Recounts do not delay the vote, but they do delay the issuance to candidates of certificates of election and qualification for the office affected by the recount. And a request for a recount in a particular race, such as Cuellar’s 2004 election, does not cause a recount in other races or action on a ballot in an election.

Generally, only losing candidates can request a recount after the initial vote count. Candidates may request a recount if:

  • The difference between the number of votes received by the losing candidate and the winning candidate is less than 10% of the number of votes received by the winning candidate. For example, if 2,000 votes were cast in an election and a candidate lost by less than 200 votes, a recount could be requested. Cuellar’s margin of victory is just 0.78% of his total number of votes.
  • The number of votes received by all candidates in a race is less than 1,000.
  • If an election judge swears he miscounted the ballots.
  • Or if the votes were cast using an electronic system, as no reason for requesting a recount is required for elections decided by votes cast with electronic systems.
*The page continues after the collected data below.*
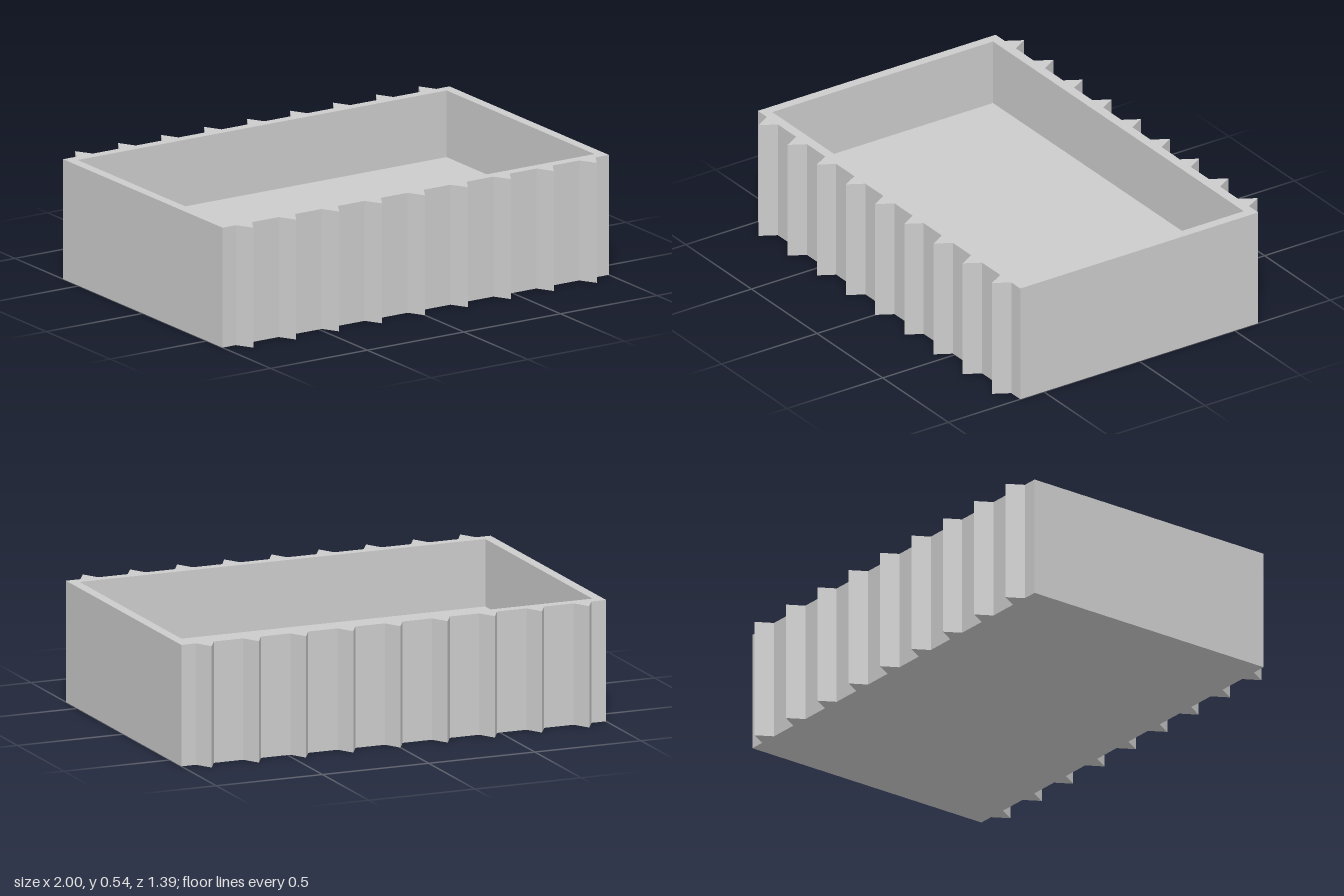
import * as THREE from 'three';

const HX = 1, HZ = 0.623, HEIGHT = 0.54;
const WALL = 0.045, FLOOR = 0.24;
const RIBS = 9, RIB_SPACING = 2 / 9, RIB_HALF = 0.042, RIB_DEPTH = 0.073;

// Open tray: rectangular rings joined from base to rim to inner floor
function trayGeometry() {
  const rings = [
    [HX, HZ, 0], [HX, HZ, HEIGHT],
    [HX - WALL, HZ - WALL, HEIGHT], [HX - WALL, HZ - WALL, FLOOR],
  ].map(([x, z, y]) => [[x, y, z], [x, y, -z], [-x, y, -z], [-x, y, z]]);

  const pos = [];
  const quad = (a, b, c, d) => pos.push(...a, ...b, ...c, ...a, ...c, ...d);
  for (let r = 0; r < rings.length - 1; r++) {
    for (let i = 0; i < 4; i++) {
      const j = (i + 1) % 4;
      quad(rings[r][i], rings[r][j], rings[r + 1][j], rings[r + 1][i]);
    }
  }
  quad(...[...rings[0]].reverse()); // underside
  quad(...rings[3]);                // inner floor

  const geo = new THREE.BufferGeometry();
  geo.setAttribute('position', new THREE.Float32BufferAttribute(pos, 3));
  geo.computeVertexNormals();
  return geo;
}

// Upright triangular rib pointing towards -z
function ribGeometry() {
  const shape = new THREE.Shape([
    new THREE.Vector2(-RIB_HALF, 0),
    new THREE.Vector2(RIB_HALF, 0),
    new THREE.Vector2(0, RIB_DEPTH),
  ]);
  const geo = new THREE.ExtrudeGeometry(shape, { depth: HEIGHT, bevelEnabled: false });
  geo.rotateX(-Math.PI / 2);
  return geo;
}

export function createModel() {
  const model = new THREE.Group();
  model.name = 'ribbedTray';
  const material = new THREE.MeshStandardMaterial({ color: 0xcccccc, flatShading: true });

  const tray = new THREE.Mesh(trayGeometry(), material);
  tray.name = 'tray';
  model.add(tray);

  // A row of ribs along each long wall
  const rib = ribGeometry();
  for (const side of [1, -1]) {
    const row = new THREE.Group();
    row.name = side > 0 ? 'frontRibs' : 'backRibs';
    row.position.z = side * HZ;
    if (side > 0) row.rotation.y = Math.PI;
    for (let i = 0; i < RIBS; i++) {
      const mesh = new THREE.Mesh(rib, material);
      mesh.name = 'rib';
      mesh.position.x = (i - (RIBS - 1) / 2) * RIB_SPACING;
      row.add(mesh);
    }
    model.add(row);
  }
  return model;
}
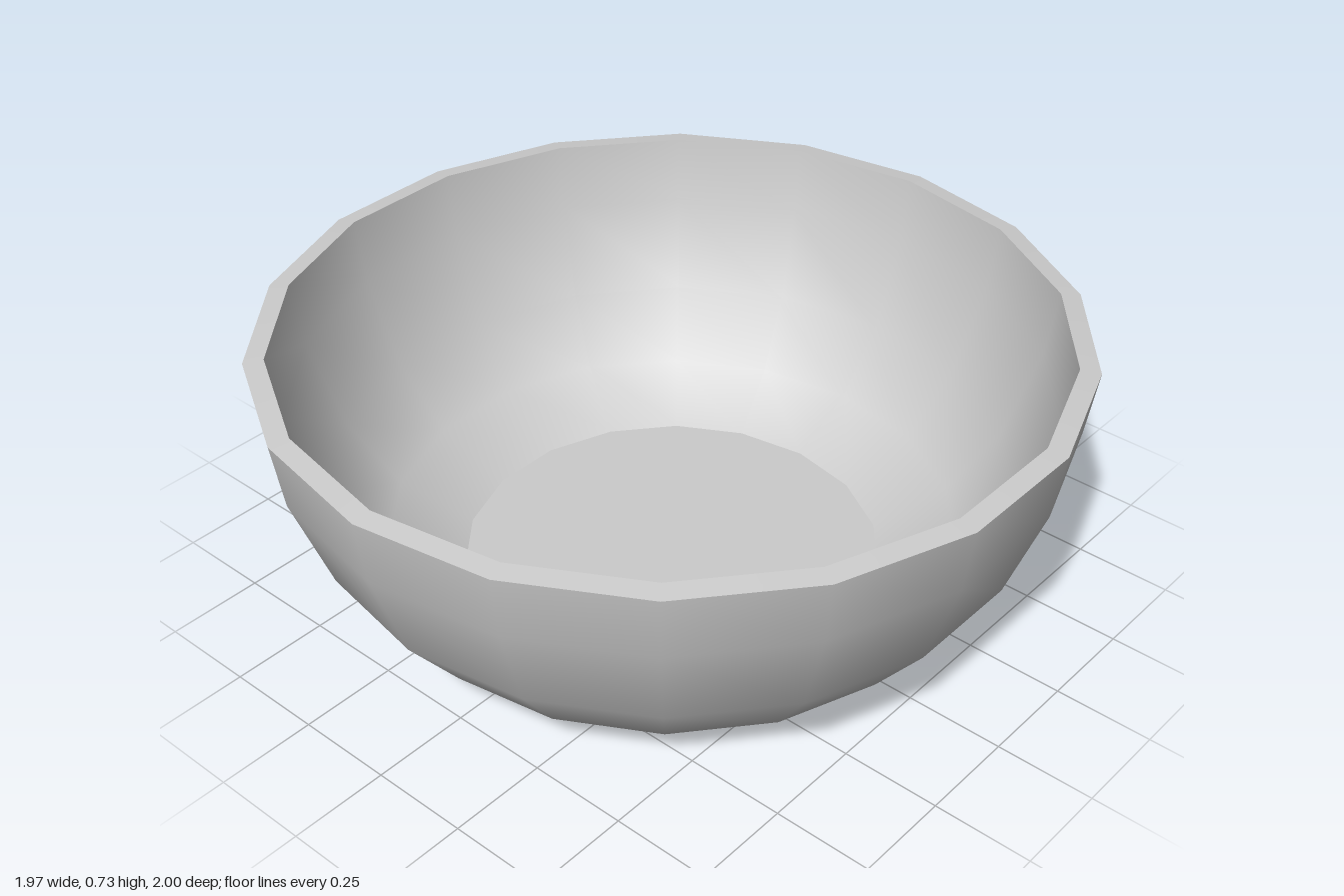
import * as THREE from 'three';

const SIDES = 18;
const material = new THREE.MeshStandardMaterial({ color: 0xcccccc });

// One smooth revolved surface; separate surfaces keep the edges between them sharp
function turned(name, profile) {
  const points = profile.map(([r, y]) => new THREE.Vector2(r, y));
  const mesh = new THREE.Mesh(new THREE.LatheGeometry(points, SIDES), material);
  mesh.name = name;
  return mesh;
}

export function createModel() {
  const bowl = new THREE.Group();
  bowl.name = 'bowl';

  // Wall profiles as [radius, height]
  const outer = [[0.5, 0], [0.745, 0.12], [0.885, 0.3], [0.975, 0.55], [1, 0.72]];
  const inner = [[0.95, 0.727], [0.925, 0.56], [0.838, 0.325], [0.71, 0.165], [0.525, 0.07]];

  bowl.add(
    turned('base', [[0, 0], outer[0]]),
    turned('outerWall', outer),
    turned('rim', [outer[4], inner[0]]),
    turned('innerWall', inner),
    turned('innerFloor', [inner[4], [0, 0.07]]),
  );
  return bowl;
}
During Cuellar’s 2004 run, he challenged incumbent Ciro Rodriguez for the South Texas congressional seat, narrowly defeating Rodriguez in the district’s Democratic primary race.

At first, Rodriguez appeared to have a narrow victory – just a slim margin of 145 votes separated the two after the initial count. But a recount revealed missing ballot boxes in two counties, giving Cuellar a 203-vote lead.

Rodriguez immediately objected, arguing that the ballots had been tampered with, and went to court to overturn the result. After the judge called for another recount, Cuellar’s 58-vote margin was cemented.